Solar and biofuels get outsized attention because they are easy to understand (everyone’s seen a solar cell and everybody’s pumped gas), they’re both experiencing big technology shifts (crystalline silicon to thin-film and corn/cane to cellulosic), they both have government incentives and news flow working in their favor, they both have established valuation comparables (you’re not creating a new category), and they both have enormous headroom for growth – solar was 0.02% of U.S. energy last year! There aren’t many other subsegments where all of these factors line up. Coal gasification and supercapacitors are not easy to understand, water filtration is not undergoing a big technology shift, news flow doesn’t favor waste remediation…4. The worldwide energy and water markets are as big or bigger than the market for Information Technology, for example. And yet cleantech appears to still be only 5-10% of venture capital investing totals, behind IT and biotech. How should we reconcile the magnitude of the market opportunity and these relatively low investment levels with the idea of a looming energy tech bubble?
Energy and water are huge markets but they’re nowhere near as accessible as IT, they require manufacturing and testing and shipping and servicing physical products at high volume, and the adoption cycles are a lot longer.
Think about water for a minute. More than $500 billion every year is spent on water, and the secular trends are really attractive: Access to clean water is already a limit to economic growth from China to the American southwest, and there’s no good alternative – you can replace gasoline with ethanol but you can’t replace water with anything. But the average municipal water facility literally uses Victorian-era technology: coagulation and flocculation that add salts to the water. The facilities are frequently publicly administered, have almost no operating free cash flow to invest in new technologies, and replace their infrastructure on cycles measured in decades. And the qualification and test cycles for installing new equipment can themselves take years even with accelerated testing regimes!

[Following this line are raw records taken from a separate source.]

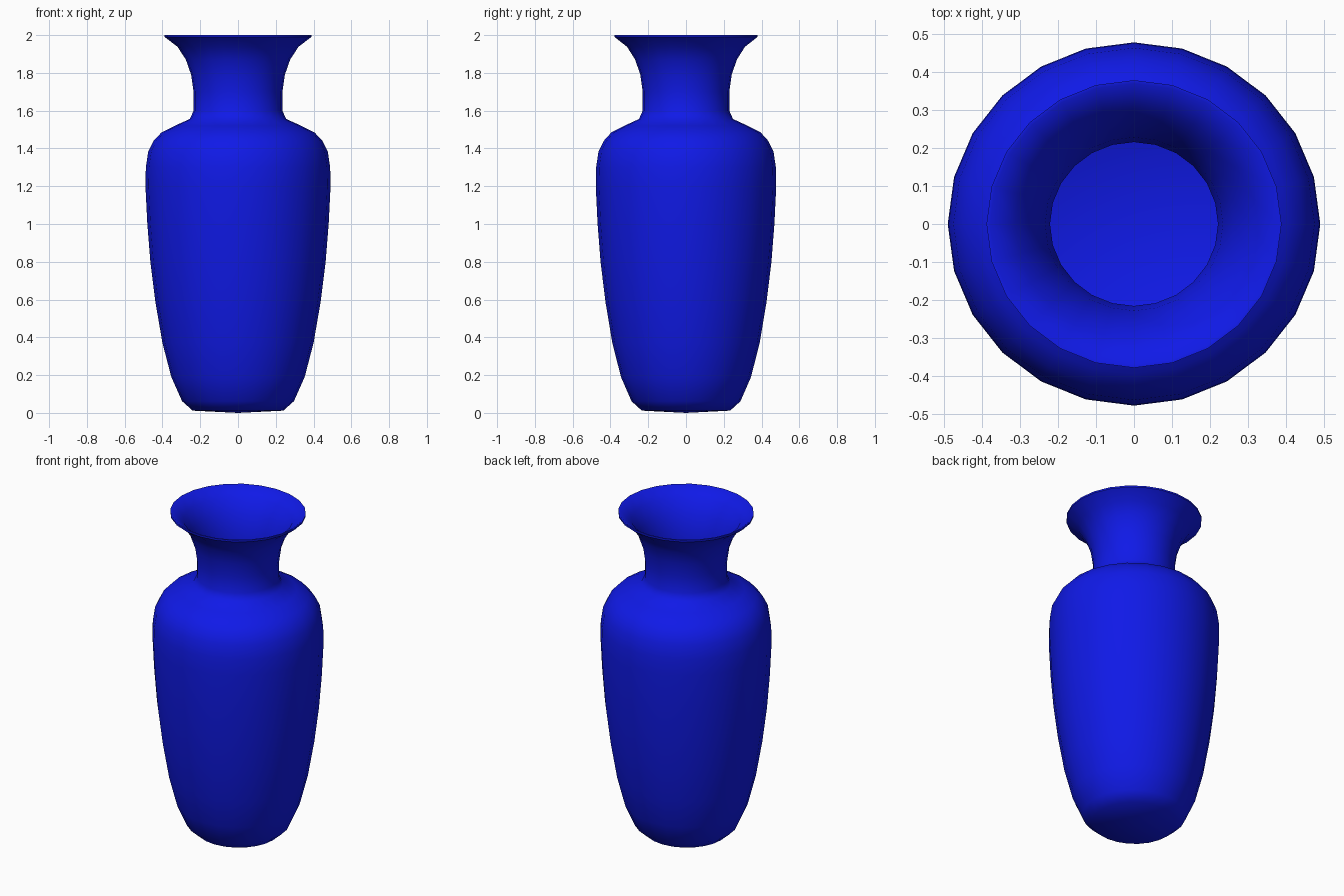
import bpy, bmesh, math

if "Cube" in bpy.data.objects:
    bpy.data.objects.remove(bpy.data.objects["Cube"])

SIDES = 24
Y_SCALE = 0.975  # the vase is very slightly flattened front to back

# Outer silhouette from the base centre up to the lip (radius, height)
outer = [(0, 0), (0.24, 0.012), (0.296, 0.062), (0.353, 0.19), (0.40, 0.37),
         (0.437, 0.585), (0.464, 0.80), (0.48, 1.0), (0.49, 1.2), (0.488, 1.3),
         (0.475, 1.385), (0.447, 1.44), (0.405, 1.485), (0.335, 1.52),
         (0.255, 1.556), (0.235, 1.60), (0.235, 1.70), (0.248, 1.79),
         (0.276, 1.87), (0.32, 1.938), (0.388, 1.99), (0.388, 2.0)]

# Inner wall from the lip back down to the inside floor
wall = 0.014
inner = [(0.379, 2.0), (0.312, 1.95)]
inner += [(r - wall, z - wall * 0.3) for r, z in reversed(outer[2:19])]
inner += [(0.23, 0.03), (0, 0.025)]


def lathe(name, profile, colour):
    bm = bmesh.new()
    rings = []
    for r, z in profile:
        if r == 0:
            rings.append([bm.verts.new((0, 0, z))] * SIDES)
        else:
            rings.append([bm.verts.new((r * math.cos(a), r * Y_SCALE * math.sin(a), z))
                          for a in (math.tau * i / SIDES for i in range(SIDES))])
    for low, high in zip(rings, rings[1:]):
        for i in range(SIDES):
            j = (i + 1) % SIDES
            corners = list(dict.fromkeys((low[i], low[j], high[j], high[i])))
            bm.faces.new(corners)
    bmesh.ops.recalc_face_normals(bm, faces=bm.faces)
    mesh = bpy.data.meshes.new(name)
    bm.to_mesh(mesh)
    bm.free()
    obj = bpy.data.objects.new(name, mesh)
    bpy.context.collection.objects.link(obj)
    mat = bpy.data.materials.new(name + "_glaze")
    mat.diffuse_color = colour
    mat.use_nodes = True
    mat.node_tree.nodes["Principled BSDF"].inputs["Base Color"].default_value = mat.diffuse_color
    mesh.materials.append(mat)
    bpy.context.view_layer.objects.active = obj
    obj.select_set(True)
    bpy.ops.object.shade_smooth_by_angle(angle=math.radians(50))
    return obj


# Hollow vase body with flared neck
lathe("vase", outer + inner, (0.005, 0.01, 0.8, 1))
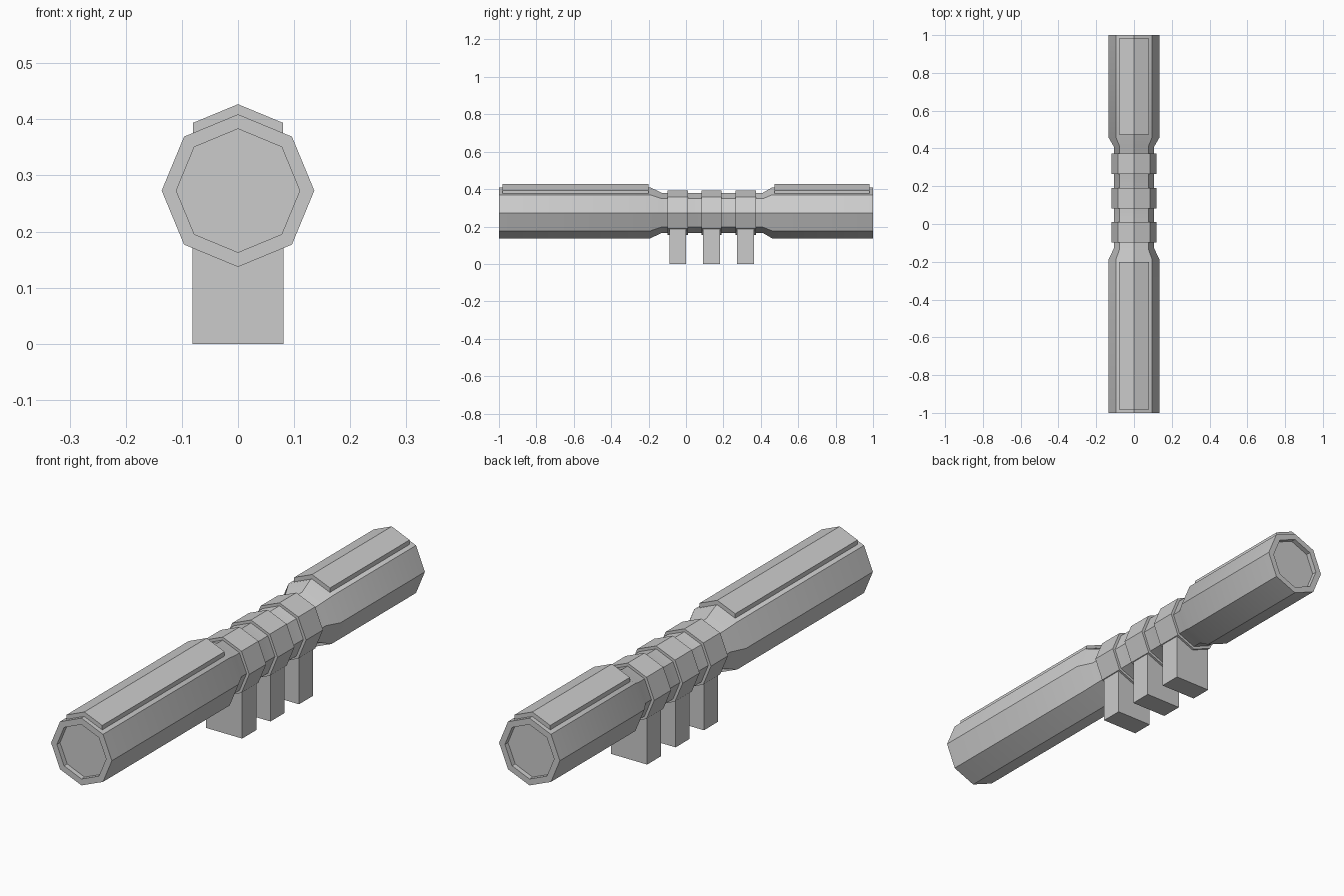
import bpy, bmesh, math

cube = bpy.data.objects.get("Cube")
if cube:
    bpy.data.objects.remove(cube, do_unlink=True)

AXIS_Z = 0.273
SIDES = 8
RADIUS = 0.136

grey = bpy.data.materials.new("plain_grey")
grey.use_nodes = True
colour = (0.6, 0.6, 0.6, 1)
grey.diffuse_color = colour
grey.node_tree.nodes["Principled BSDF"].inputs["Base Color"].default_value = colour


def finish(name, bm):
    bmesh.ops.recalc_face_normals(bm, faces=bm.faces)
    mesh = bpy.data.meshes.new(name)
    bm.to_mesh(mesh)
    bm.free()
    mesh.materials.append(grey)
    obj = bpy.data.objects.new(name, mesh)
    bpy.context.collection.objects.link(obj)
    return obj


def loft(name, loops):
    """Skin equal loops of points and cap both ends."""
    bm = bmesh.new()
    rows = [[bm.verts.new(p) for p in loop] for loop in loops]
    n = len(rows[0])
    for a, b in zip(rows, rows[1:]):
        for i in range(n):
            j = (i + 1) % n
            bm.faces.new((a[i], a[j], b[j], b[i]))
    bm.faces.new(rows[0])
    bm.faces.new(rows[-1])
    return finish(name, bm)


def octagon(y, r):
    angles = [math.tau * i / SIDES for i in range(SIDES)]
    return [(r * math.cos(a), y, AXIS_Z + r * math.sin(a)) for a in angles]


def tube(name, profile):
    return loft(name, [octagon(y, r) for y, r in profile])


def smooth(obj):
    bpy.ops.object.select_all(action="DESELECT")
    obj.select_set(True)
    bpy.context.view_layer.objects.active = obj
    bpy.ops.object.shade_smooth_by_angle(angle=math.radians(32))


# Octagonal body with recessed ends and a narrower neck
body = tube("body", [
    (-0.98, 0.11), (-1, 0.11), (-1, RADIUS), (-0.19, RADIUS), (-0.13, 0.107),
    (0.41, 0.107), (0.46, RADIUS), (1, RADIUS), (1, 0.11), (0.98, 0.11)])
smooth(body)

# Clamp rings around the neck, each with a block foot
for label, y in (("front", -0.044), ("middle", 0.137), ("rear", 0.319)):
    tube(label + "_ring", [(y - 0.054, 0.119), (y + 0.054, 0.119)])
    half = 0.081
    foot = [(-half, 0), (half, 0), (half, 0.2), (-half, 0.2)]
    loft(label + "_foot", [[(x, y + d, z) for x, z in foot] for d in (-0.045, 0.045)])

# Ridged plates lying on the two upper facets
top = AXIS_Z + RADIUS
edge_x = 0.08
drop = edge_x * math.tan(math.radians(22.5))
section = [(-edge_x, top - drop - 0.002), (0, top - 0.002), (edge_x, top - drop - 0.002),
           (edge_x, top - drop + 0.018), (0, top + 0.018), (-edge_x, top - drop + 0.018)]
for label, start, end in (("front", -0.982, -0.2), ("rear", 0.473, 0.982)):
    loft(label + "_top_plate", [[(x, y, z) for x, z in section] for y in (start, end)])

That’s about as far as you can get from, say, web-based software where channels to market aren’t an issue, you don’t have to manufacture anything, and switching costs are very low.
Energy segments aren’t immune. Take rooftop solar cells – the solar shingles that are the apotheosis of many a business plan. If you wanted to install solar roofs on only one out of ten new U.S. houses constructed – no retrofits and no commercial installations – and it took two guys one week to string one up and test it out, you’d need 8,000 installers working full-time. That’s more than twice most estimates of the total number of installers in the U.S. You wouldn’t encounter this channel construction problem in IT or biotech.5. What's the single biggest misperception about clean technologies that you'd like readers to gain a better understanding of by reading your report?
I think we touched on it earlier – it’s the thesis that cleantech is the next Internet or the next biotech. From the perspective of public offerings, wealth creation, and impact on society, this may very well be the case. But the investment dynamics and times to market are really different.
While there are plenty of exceptions like demand response services, a great share of clean technologies derive from new materials. And no matter what past example you want to look at, be it carbon fiber or nanoclays or polyetheretherketone, new materials simply take a long time to develop, scale up, and bring to market – it typically takes 20 years to get from invention to first commercialization and 20 more to mass adoption. That’s a long time – a lot longer than a 10-year closed-ended fund.